Spring 2018 kicked off the start of a new spotted turtle project to learn more about these small wetland turtles in order to develop better conservation actions. Nongame and Endangered Wildlife Program biologists will be using small baited turtle traps in wetlands and vernal pools to capture turtles where they are suspected to be. Each individual will then be given a series of small notches on its shell so that biologists can keep track where and when that turtle is caught again. This mark-recapture method allows us to estimate population sizes over time and that data will be compared regionally with other eastern states from Maine to Florida who are also participating in this project. A few turtles will have radio transmitters attached to their shells so we learn more about local movements. Thanks to observations submitted by NH residents and citizen scientists to our Reptile and Amphibian Reporting Program (RAARP), we have a pretty good idea of spotted turtles’ geographic range in the state. Knowing that these turtles are restricted to mostly the southern half of the state is important, but we also need to figure out where the highest density populations are and ways to best protect them.

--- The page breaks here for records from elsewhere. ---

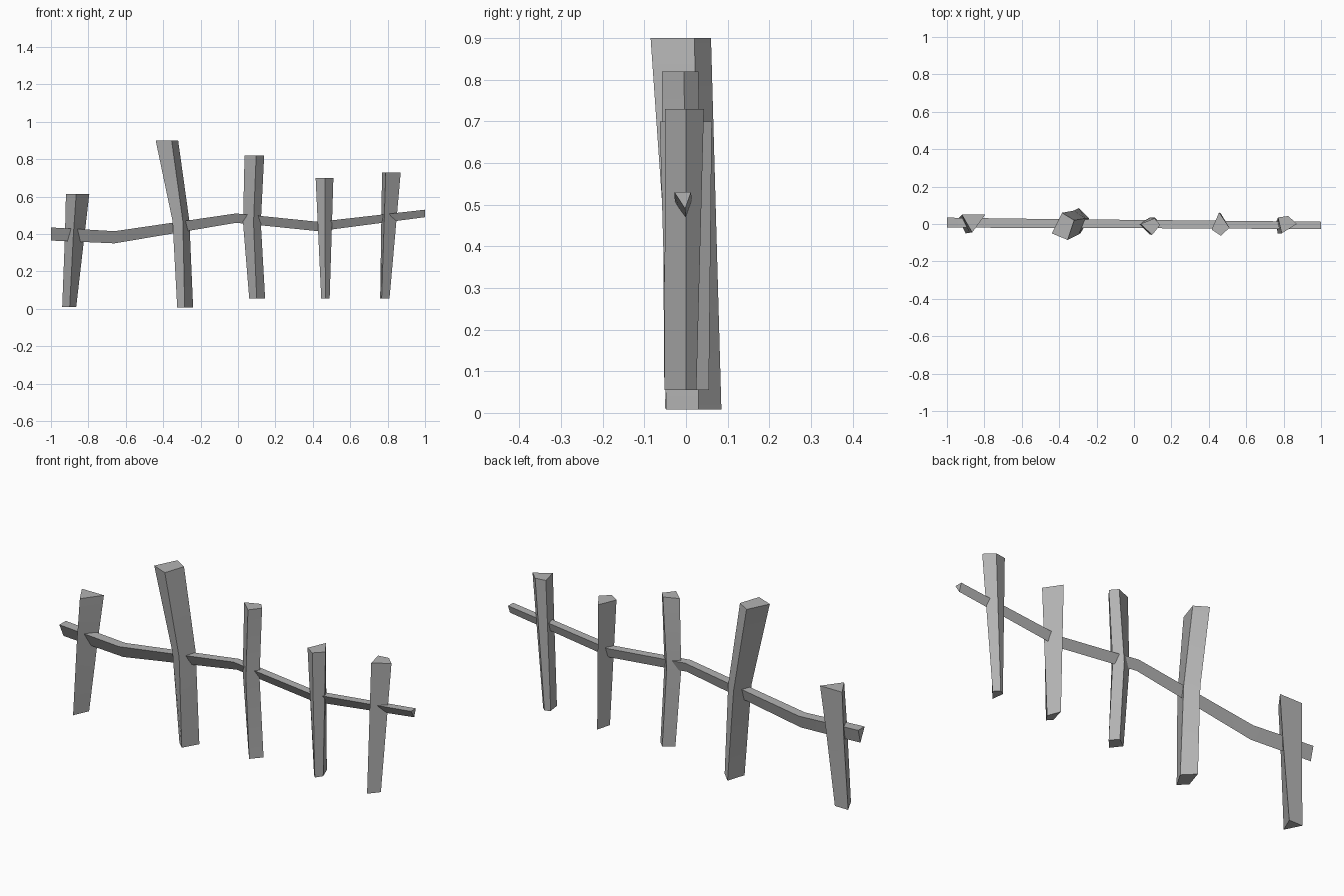
import bpy, bmesh, math

cube = bpy.data.objects.get("Cube")
if cube:
    bpy.data.objects.remove(cube, do_unlink=True)

GREY = (0.45, 0.45, 0.45, 1)
mat = bpy.data.materials.new("weathered grey")
mat.use_nodes = True
mat.diffuse_color = GREY
mat.node_tree.nodes["Principled BSDF"].inputs["Base Color"].default_value = GREY


def loft(name, rings):
    """Join matching outlines into a closed, rough-hewn timber."""
    bm = bmesh.new()
    loops = [[bm.verts.new(p) for p in ring] for ring in rings]
    for a, b in zip(loops, loops[1:]):
        for i in range(len(a)):
            j = (i + 1) % len(a)
            bm.faces.new((a[i], a[j], b[j], b[i]))
    bm.faces.new(loops[0])
    bm.faces.new(loops[-1])
    bmesh.ops.recalc_face_normals(bm, faces=bm.faces)
    mesh = bpy.data.meshes.new(name)
    bm.to_mesh(mesh)
    bm.free()
    mesh.materials.append(mat)
    obj = bpy.data.objects.new(name, mesh)
    bpy.context.collection.objects.link(obj)
    bpy.ops.object.select_all(action='DESELECT')
    obj.select_set(True)
    bpy.context.view_layer.objects.active = obj
    bpy.ops.object.shade_smooth_by_angle(angle=math.radians(20))


def post(name, *sections):
    """Each section is a height followed by the (x, y) corners there."""
    loft(name, [[(x, y, z) for x, y in pts] for z, *pts in sections])


# Wedge-shaped posts, from right to left
post("post_far_right",
     (0.01, (-.94, .03), (-.865, .03), (-.90, -.05)),
     (0.40, (-.925, .045), (-.82, .04), (-.88, -.047)),
     (0.615, (-.92, .05), (-.795, .05), (-.865, -.045)))

post("post_tall",
     (0.008, (-.325, -.01), (-.295, .085), (-.24, .03), (-.285, -.048)),
     (0.47, (-.35, -.03), (-.32, .072), (-.26, .03), (-.295, -.055)),
     (0.90, (-.44, -.05), (-.385, .06), (-.32, .02), (-.355, -.085)))

post("post_middle",
     (0.055, (.06, 0), (.11, .035), (.145, 0), (.10, -.052)),
     (0.46, (.027, 0), (.085, .035), (.122, 0), (.083, -.055)),
     (0.82, (.035, 0), (.11, .03), (.14, -.005), (.097, -.058)))

post("post_left",
     (0.055, (.445, -.02), (.465, .055), (.49, -.01), (.467, -.045)),
     (0.70, (.415, -.03), (.455, .062), (.51, -.02), (.465, -.063)))

post("post_far_left",
     (0.055, (.76, .01), (.785, .025), (.81, 0), (.768, -.052)),
     (0.73, (.77, .035), (.825, .043), (.87, 0), (.79, -.05)))

# Crooked rail with a flat top and a keel below: x, top, bottom, y centre, half width
stations = [(-1, .435, .365, .008, .026), (-.66, .415, .35, .004, .025),
            (-.01, .51, .46, 0, .022), (.43, .465, .415, -.003, .021),
            (1, .53, .49, -.008, .02)]
loft("rail", [[(x, y - w, top), (x, y + w, top), (x, y + w * .3, low)]
              for x, top, low, y, w in stations])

Spotted turtles are famously secretive and often take advantage of relatively small aquatic habitats, such as vernal pools, forested wetlands, channels, and fens. It has been observed that they are often the first turtle species to emerge from winter hibernation. David Carroll, NH’s well known naturalist, author, and artist has provided rare insight to these early spring behaviors. He has observed spotted turtles coming up out of partially frozen water and basking on snow and ice-covered edges and hummocks. After those early season upland jaunts and reprieves from their watery environments, spotted turtles make larger upland migrations. Like Blanding’s turtles, vernal pools are a favorite springtime target for spotted turtles as they seek a crucial food resource – frog and salamander eggs. These temporary wetlands are a breeding ground for many salamander species, as well as spring peepers and wood frogs. For these reasons, the importance of vernal pools on the landscape cannot be underestimated. Spotted turtles may make several more wetland movements throughout the season and is why intact unfragmented landscapes are paramount for their survival. Roads or developments that bisect these habitats increase the risk of road mortality as turtles go from wetland to wetland or to nesting habitats.
In recent years, the New Hampshire Fish & Game Department’s Nongame and Endangered Wildlife Program has been involved in several projects in cooperation with other states to learn more about at-risk turtles (Blanding’s and wood turtles) and other species and develop better actions to protect them. These projects are funded though U.S. Fish & Wildlife Service Competitive State Wildlife Grants. These regional projects have allowed us to identify core populations, understand habitat use, and facilitate conservation actions within NH and throughout the species ranges. Our goal is that by the completion of this grant, we will have a better understanding of spotted turtle ecology that can guide the development of a conservation plan to recover this unique and increasingly rare NH turtle. By building upon established relationships with key conservation partners and landowners we are optimistic that we will reach these goals.
By Josh Megyesy, Wildlife Biologist, NH Fish and Game Department
Spring 2018 Taking Action for Wildlife Newsletter